On top of that, one of my sisters lost her job as companies look to shed workers.
Dit gaan maar rof.
And with the prospects for the future looking sleg, one has to wonder if those jobs will ever come back as the global economy struggles to cope with the novel disease’s impact on their human resources.
This week, with the easing of the lockdown restrictions, everyday mense were allowed more movement and the chance to get their lives back on track.
We’ve obviously seen how the sport industry has taken a knock and how desperate leagues and clubs are to get back to business.
And for sportspeople, there was some great news too.
Cricket can resume behind closed doors in Mzansi, while contact sports like rugby and football have been told they can start training.
The balance of finding a safe way of stopping the spread of this disease and getting back to the field of play is a tricky endeavour.
There will be mistakes, people will continue to test positive and suffer and, God forbid, die.
But with the buy-in of the players, who are risking their lives for their livelihoods, who are you trying to convince not to take the chance?
And now I want to talk specifically about the PSL.
They have been drukking for a return to play since day one of this coronavirus crisis and all they need now is their papiere from the government.
From the very beginning, Sports Minister Nathi Mthethwa said in Level 5 that the league could continue behind closed doors. Mense, that would have been a disaster.
But even today, with the resumption of the league on the horizon, there are still so many things we don’t know about this virus.
Anyway, the plan to complete the season inside a biosecure environment is the road they are going to take.
Once they get the green light, they are looking to get the entire season - PSL, NFD, Nedbank Cup and promotion playoffs - all done and dusted by the end of July.
If they can’t do that safely in that time, they will try to get it done inside the first two weeks of August.
I commend the shareholders’ bravery to take their lives in their hands like this and I wish them all the best.
Ultimately, once these people arrive at their destinations Covid-19-free, then personal hygiene practices and professional medical protocols are expected to keep them healthy and disease-free.
Still, there remains a risk.
Which brings us back to the beginning of this piece: the sleepless nights and the uncertainty.
Scientists are still trying to figure out that once you’ve had Covid-19, if you’ll develop immunity. They are trying to come up with a vaccine, hoping that this virus doesn’t mutate before they know how to fight it.

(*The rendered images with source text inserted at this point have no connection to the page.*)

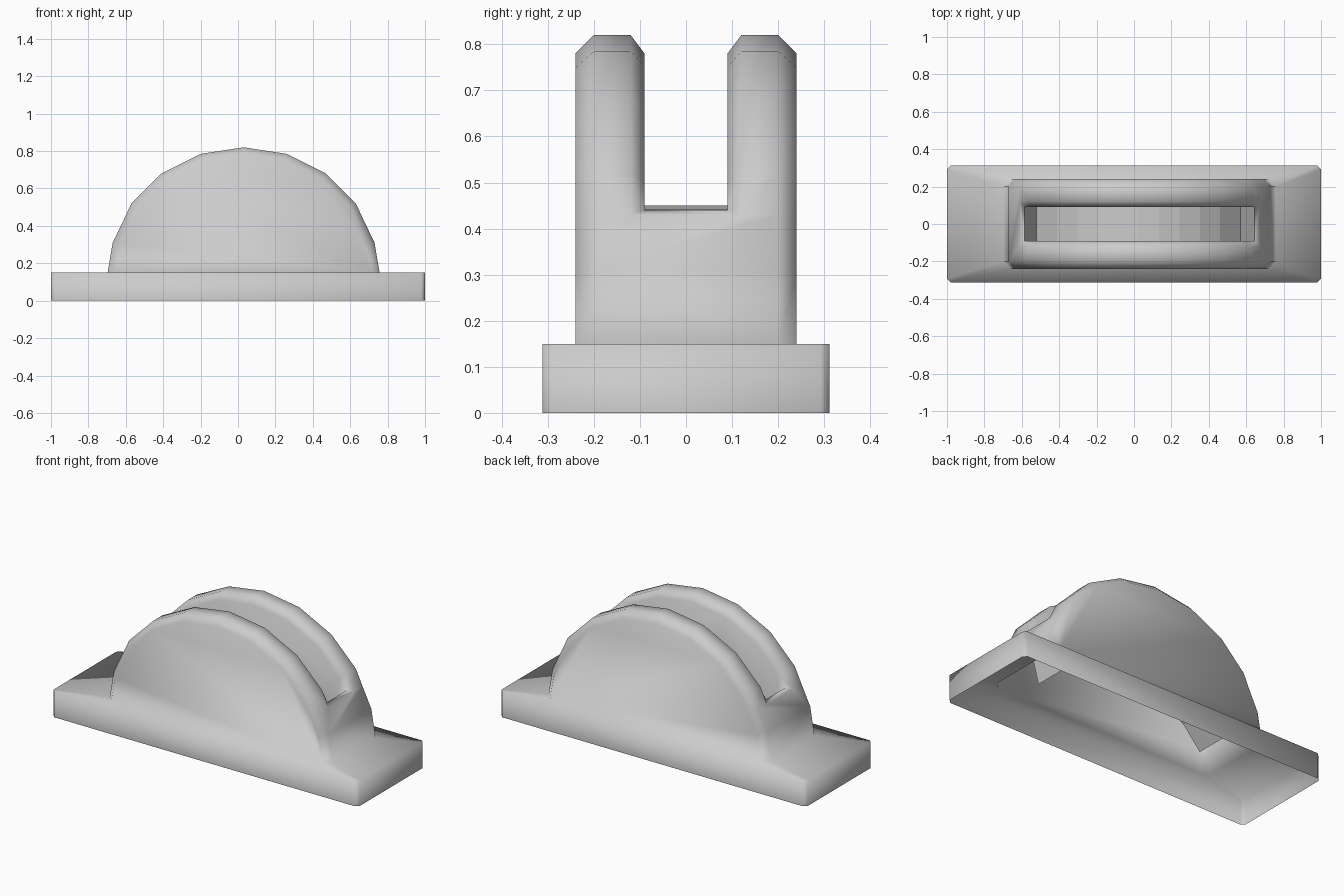
import bpy, bmesh, math

if "Cube" in bpy.data.objects:
    bpy.data.objects.remove(bpy.data.objects["Cube"])

CX, DECK = 0.03, 0.15
Y_FACE, Y_RIM, Y_LIP, Y_SLOT = 0.24, 0.20, 0.12, 0.09

# Half profile of the dome (offset from its centre, height), low to high
half = [(0.727, DECK), (0.70, 0.31), (0.642, 0.43), (0.60, 0.52),
        (0.44, 0.68), (0.23, 0.785)]


def full(points, top):
    return ([(CX - x, z) for x, z in points] + [(CX, top)] +
            [(CX + x, z) for x, z in reversed(points)])


def inset(points, d):
    out = []
    for x, z in points:
        length = math.hypot(x, z - 0.1)
        nz = z - d * (z - 0.1) / length if z > DECK else z
        out.append((x - d * x / length, nz))
    return out


rim = full(half, 0.82)
face = full(inset(half, 0.038), 0.78)
lip = full(inset(half, 0.036), 0.78)
LO, HI = 2, len(rim) - 3            # profile range where the slot is open
lip[LO], lip[HI] = (CX - 0.615, 0.44), (CX + 0.615, 0.44)

# Arched floor of the slot
floor = []
for i in range(11):
    x = -0.545 + 1.09 * i / 10
    floor.append((CX - 0.005 + x, math.sqrt(0.6635 ** 2 - x * x) - 0.2135))

bm = bmesh.new()


def add(*pts):
    return bm.faces.new([bm.verts.new(p) for p in pts])


def at(p, y):
    return (p[0], y, p[1])


def strip(a, ya, b, yb, i0, i1):
    for i in range(i0, i1):
        add(at(a[i], ya), at(a[i + 1], ya), at(b[i + 1], yb), at(b[i], yb))


last = len(rim) - 1
for s in (1, -1):
    # Dome side, chamfer, fin rim, inner chamfer and slot wall
    add(*[at(p, s * Y_FACE) for p in face])
    strip(face, s * Y_FACE, rim, s * Y_RIM, 0, last)
    strip(rim, s * Y_RIM, rim, s * Y_LIP, LO, HI)
    strip(rim, s * Y_LIP, lip, s * Y_SLOT, LO, HI)
    add(*[at(p, s * Y_SLOT) for p in lip[LO:HI + 1] + floor[::-1]])

# Slot floor
strip(floor, Y_SLOT, floor, -Y_SLOT, 0, len(floor) - 1)

# Dome ends, slot lips and slot end walls
for a, b, c, f in ((0, 1, LO, floor[0]), (last, last - 1, HI, floor[-1])):
    add(at(rim[a], Y_RIM), at(rim[a], -Y_RIM), at(rim[b], -Y_RIM), at(rim[b], Y_RIM))
    add(at(rim[b], Y_RIM), at(rim[b], -Y_RIM), at(rim[c], -Y_RIM),
        at(rim[c], -Y_LIP), at(rim[c], Y_LIP), at(rim[c], Y_RIM))
    add(at(rim[c], Y_LIP), at(rim[c], -Y_LIP), at(lip[c], -Y_SLOT), at(lip[c], Y_SLOT))
    add(at(lip[c], Y_SLOT), at(lip[c], -Y_SLOT), at(f, -Y_SLOT), at(f, Y_SLOT))


def octagon(x0, x1, cx0, cx1, y, cy, z):
    return [(x0, -cy, z), (cx0, -y, z), (cx1, -y, z), (x1, -cy, z),
            (x1, cy, z), (cx1, y, z), (cx0, y, z), (x0, cy, z)]


# Base deck and side walls, open underneath
foot = octagon(rim[0][0], rim[-1][0], face[0][0], face[-1][0], Y_FACE, Y_RIM, DECK)
edge = octagon(-1, 1, -0.98, 0.98, 0.312, 0.292, DECK)
ground = [(x, y, 0) for x, y, z in edge]
for a, b in ((foot, edge), (edge, ground)):
    for i in range(8):
        j = (i + 1) % 8
        add(a[i], b[i], b[j], a[j])

bmesh.ops.remove_doubles(bm, verts=bm.verts, dist=0.0005)
bmesh.ops.recalc_face_normals(bm, faces=bm.faces)

# Smooth shading with hard slot floor and hard base ends
for f in bm.faces:
    f.smooth = True
for e in bm.edges:
    mid = (e.verts[0].co + e.verts[1].co) / 2
    in_floor = all(abs(abs(v.co.y) - Y_SLOT) < 0.001 for v in e.verts) and mid.z < 0.46
    base_end = abs(mid.x) > 0.999 and abs(mid.z - DECK) < 0.001
    if in_floor or base_end:
        e.smooth = False

mesh = bpy.data.meshes.new("slotted_dome_housing")
bm.to_mesh(mesh)
bm.free()
bpy.context.collection.objects.link(bpy.data.objects.new("slotted_dome_housing", mesh))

And we have no idea what it does to a fit sportsperson’s capacity to do their job once the lungs have been infected.
We’re all learning together, and whether you are in a bio bubble or not, I wish you all the best as the world begins opening up again.